Will the Senate forget to discuss health care AND race?
Exciting news: just had my most recent article picked up by the Huffington Post (thanks to the crew at the Race-Talk blog)!
An excerpt of the article is below, but please visit the HuffPost for the full piece. And please leave a comment; it will help me and other Race-Talk writers to get extra exposure.
As the battle over health care reform hits the Senate floor for debate, I’m wondering how long it’s going to take for the issue of race to pop up.
Oh, it won’t show itself as blatantly as it has at town hall meetings and conservative rallies. I hardly expect one of the Senators to set up an easel with one of those pictures of President Obama dressed as a witch doctor. No, it will be far more subtle than that. Instead of shouted, race is likely to be whispered and alluded to in the form of comments about “those people” who take advantage of big government and who make it harder for the good, tax paying Americans. You know “those people”—they’re the same ones who hang out with the welfare queens, standing on the corner eating candy bars that they purchased with their fraudulently obtained food stamps.
Possibly, race may show up in a slightly more direct way, perhaps in relationship to health coverage for immigrants.
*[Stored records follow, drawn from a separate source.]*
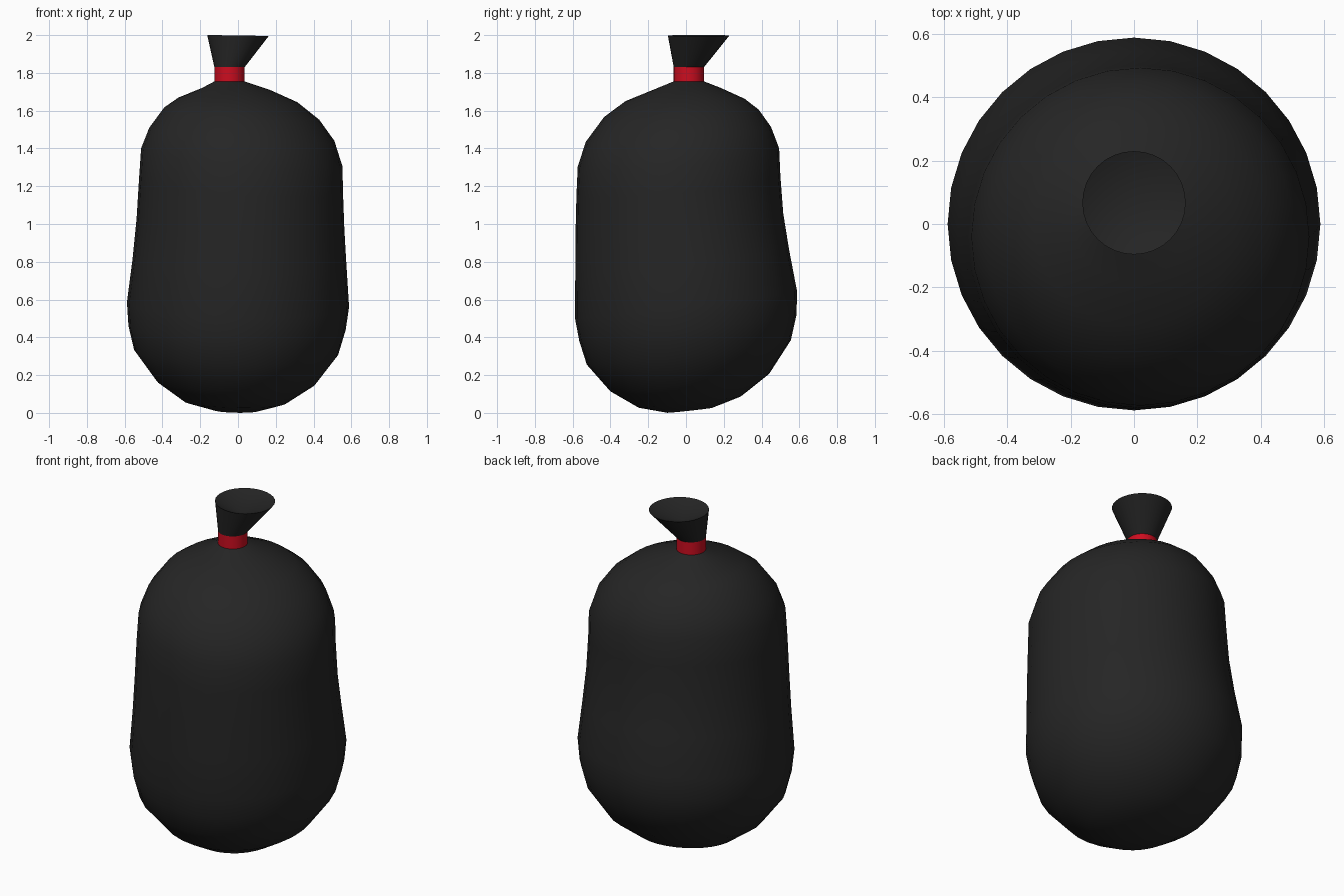
import bpy, bmesh, math

if "Cube" in bpy.data.objects:
    bpy.data.objects.remove(bpy.data.objects["Cube"])

SIDES = 32


def material(name, color):
    m = bpy.data.materials.new(name)
    m.diffuse_color = (*color, 1)
    m.use_nodes = True
    m.node_tree.nodes["Principled BSDF"].inputs["Base Color"].default_value = m.diffuse_color
    return m


black = material("black_plastic", (0.0185, 0.0185, 0.0185))
red = material("red_tie", (0.60, 0.004, 0.014))


def loft(name, rings, mat, start=None, end=None):
    """Skin tilted rings (cx, cy, cz, radius, slope_x, slope_y); cap with poles."""
    bm = bmesh.new()
    loops = []
    for cx, cy, cz, r, sx, sy in rings:
        loop = []
        for i in range(SIDES):
            a = 2 * math.pi * i / SIDES
            dx, dy = r * math.cos(a), r * math.sin(a)
            loop.append(bm.verts.new((cx + dx, cy + dy, cz + sx * dx + sy * dy)))
        loops.append(loop)
    for lo, hi in zip(loops, loops[1:]):
        for i in range(SIDES):
            j = (i + 1) % SIDES
            bm.faces.new((lo[i], lo[j], hi[j], hi[i]))
    for pole, loop, flip in ((start, loops[0], True), (end, loops[-1], False)):
        if pole:
            p = bm.verts.new(pole)
            for i in range(SIDES):
                f = (loop[i], loop[(i + 1) % SIDES], p)
                bm.faces.new(f[::-1] if flip else f)
    me = bpy.data.meshes.new(name)
    bm.to_mesh(me)
    bm.free()
    me.materials.append(mat)
    ob = bpy.data.objects.new(name, me)
    bpy.context.collection.objects.link(ob)
    bpy.ops.object.select_all(action='DESELECT')
    ob.select_set(True)
    bpy.context.view_layer.objects.active = ob
    bpy.ops.object.shade_smooth_by_angle(angle=math.radians(40))
    return ob


neck_low = (-0.045, 0.015, 1.755, 0.08, 0, 0)
neck_high = (-0.045, 0.015, 1.83, 0.08, 0, 0)

# Sagging bag body, from the rounded bottom up to the gathered neck
loft("bag_body", [
    (-0.01, 0.02, 0.014, 0.12, -0.02, 0.11),
    (-0.015, 0.02, 0.057, 0.27, -0.02, 0.11),
    (-0.01, 0.02, 0.16, 0.42, -0.02, 0.11),
    (-0.01, 0.015, 0.32, 0.54, -0.025, 0.12),
    (-0.005, 0.01, 0.45, 0.575, -0.02, 0.12),
    (0, 0, 0.573, 0.588, -0.022, 0.12),
    (0.008, -0.02, 0.80, 0.566, -0.03, 0.11),
    (0.013, -0.035, 1.0, 0.55, -0.05, 0.10),
    (0.016, -0.04, 1.2, 0.54, -0.07, 0.09),
    (0.02, -0.04, 1.353, 0.533, -0.09, 0.09),
    (0.02, -0.04, 1.475, 0.49, -0.07, 0.08),
    (0.02, -0.025, 1.585, 0.41, -0.08, 0.05),
    (0, -0.005, 1.657, 0.315, -0.04, 0.02),
    (-0.01, 0.0, 1.715, 0.18, -0.03, 0.04),
    neck_low,
], black, start=(-0.01, 0.02, 0.012))

# Red tie around the neck
loft("neck_tie", [neck_low, neck_high], red)

# Flared mouth above the tie, with a hollow inside
loft("bag_mouth", [
    neck_high,
    (0, 0.067, 1.998, 0.163, -0.015, 0),
], black, end=(-0.015, 0.05, 1.93))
Remember, that’s the same issue that propelled Rep. Joe Wilson into stardom after he called the president a liar.
Honestly, I’m not exactly sure how race will show up, but I promise you, it will. The only question is whether or not we’ll have the courage to actually talk about it. Judging from the reaction to Jimmy Carter’s comments—comments that correctly pointed out the role of race in the vitriolic opposition to health care reform—my guess is we’ll be neither willing nor able to discuss the issue.
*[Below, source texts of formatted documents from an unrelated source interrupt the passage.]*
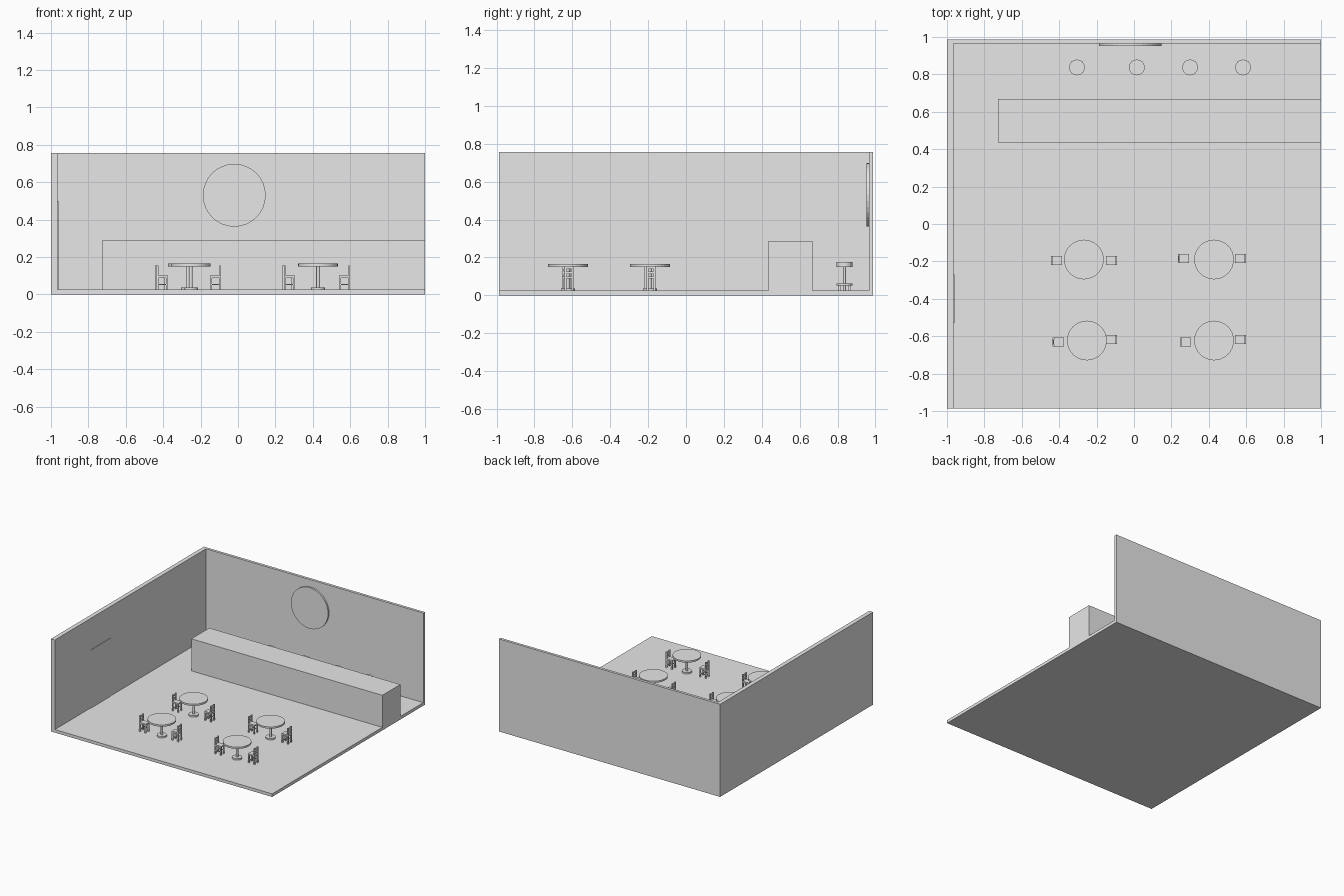
import bpy, bmesh, math
from mathutils import Matrix, Vector

old = bpy.data.objects.get("Cube")
if old:
    bpy.data.objects.remove(old, do_unlink=True)

grey = bpy.data.materials.new("plain_grey")
grey.use_nodes = True
grey.diffuse_color = (0.8, 0.8, 0.8, 1)
grey.node_tree.nodes["Principled BSDF"].inputs["Base Color"].default_value = (0.8, 0.8, 0.8, 1)

FLOOR = 0.025


def add_box(bm, x0, x1, y0, y1, z0, z1):
    size = Vector((x1 - x0, y1 - y0, z1 - z0))
    mid = Vector((x0 + x1, y0 + y1, z0 + z1)) / 2
    bmesh.ops.create_cube(bm, size=1, matrix=Matrix.Translation(mid) @ Matrix.Diagonal((*size, 1)))


def add_disc(bm, radius, z0, z1, sides=32):
    bmesh.ops.create_cone(bm, cap_ends=True, segments=sides, radius1=radius, radius2=radius,
                          depth=z1 - z0, matrix=Matrix.Translation((0, 0, (z0 + z1) / 2)))


def make_mesh(name, bm):
    mesh = bpy.data.meshes.new(name)
    bm.to_mesh(mesh)
    bm.free()
    mesh.materials.append(grey)
    return mesh


def place(name, mesh, loc=(0, 0, 0), rot=(0, 0, 0)):
    ob = bpy.data.objects.new(name, mesh)
    ob.location, ob.rotation_euler = loc, rot
    bpy.context.collection.objects.link(ob)
    return ob


def box(name, *bounds):
    bm = bmesh.new()
    add_box(bm, *bounds)
    return place(name, make_mesh(name, bm))


# Room shell
box("floor", -1, 1, -0.987, 0.987, 0, FLOOR)
box("side_wall", -1, -0.965, -0.987, 0.987, FLOOR, 0.757)
box("back_wall", -0.965, 1, 0.965, 0.987, FLOOR, 0.757)
box("door", -0.965, -0.961, -0.53, -0.27, FLOOR, 0.5)
box("counter", -0.727, 1, 0.436, 0.668, FLOOR, 0.287)

# Round wall plaque
bm = bmesh.new()
add_disc(bm, 0.168, 0, 0.013)
place("wall_disc", make_mesh("wall_disc", bm), (-0.02, 0.965, 0.53), (math.pi / 2, 0, 0))

# Round pedestal table
bm = bmesh.new()
add_disc(bm, 0.106, 0.15, 0.164)
add_disc(bm, 0.01, 0.035, 0.15, 16)
add_disc(bm, 0.037, FLOOR, 0.037, 24)
table_mesh = make_mesh("table", bm)

# Chair with its back towards -x, origin at the seat centre
bm = bmesh.new()
for y in (-0.024, 0.014):
    add_box(bm, -0.03, -0.02, y, y + 0.01, FLOOR, 0.155)
    add_box(bm, 0.02, 0.03, y, y + 0.01, FLOOR, 0.09)
    add_box(bm, -0.02, 0.02, y + 0.002, y + 0.008, 0.05, 0.056)
add_box(bm, -0.03, 0.03, -0.024, 0.024, 0.088, 0.1)
for z in (0.112, 0.138):
    add_box(bm, -0.028, -0.022, -0.014, 0.014, z, z + 0.014)
chair_mesh = make_mesh("chair", bm)

# Bar stool
bm = bmesh.new()
add_disc(bm, 0.042, 0.15, 0.175, 24)
add_disc(bm, 0.007, FLOOR, 0.15, 12)
add_disc(bm, 0.042, 0.052, 0.062, 24)
for sx in (-1, 1):
    for sy in (-1, 1):
        x, y = sx * 0.026, sy * 0.026
        add_box(bm, x - 0.005, x + 0.005, y - 0.005, y + 0.005, FLOOR, 0.052)
stool_mesh = make_mesh("stool", bm)

# Table groups: table x, y, then left and right chair x, y
groups = [
    (-0.268, -0.19, -0.415, -0.195, -0.12, -0.195),
    (0.428, -0.19, 0.265, -0.185, 0.57, -0.185),
    (-0.252, -0.623, -0.405, -0.631, -0.12, -0.618),
    (0.428, -0.623, 0.275, -0.631, 0.57, -0.618),
]
for tx, ty, lx, ly, rx, ry in groups:
    place("table", table_mesh, (tx, ty, 0))
    place("chair", chair_mesh, (lx, ly, 0))
    place("chair", chair_mesh, (rx, ry, 0), (0, 0, math.pi))

for x in (-0.305, 0.015, 0.3, 0.583):
    place("bar_stool", stool_mesh, (x, 0.837, 0))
Of course, I’ve been saying Carter was correct ever since he made the comments, but until recently I haven’t had any actual data to support that belief, other than the common sense that God gave me. But thanks to professors Marc J. Hetherington and Jonathan D. Weiler, that’s no longer the case...
Click here for full article.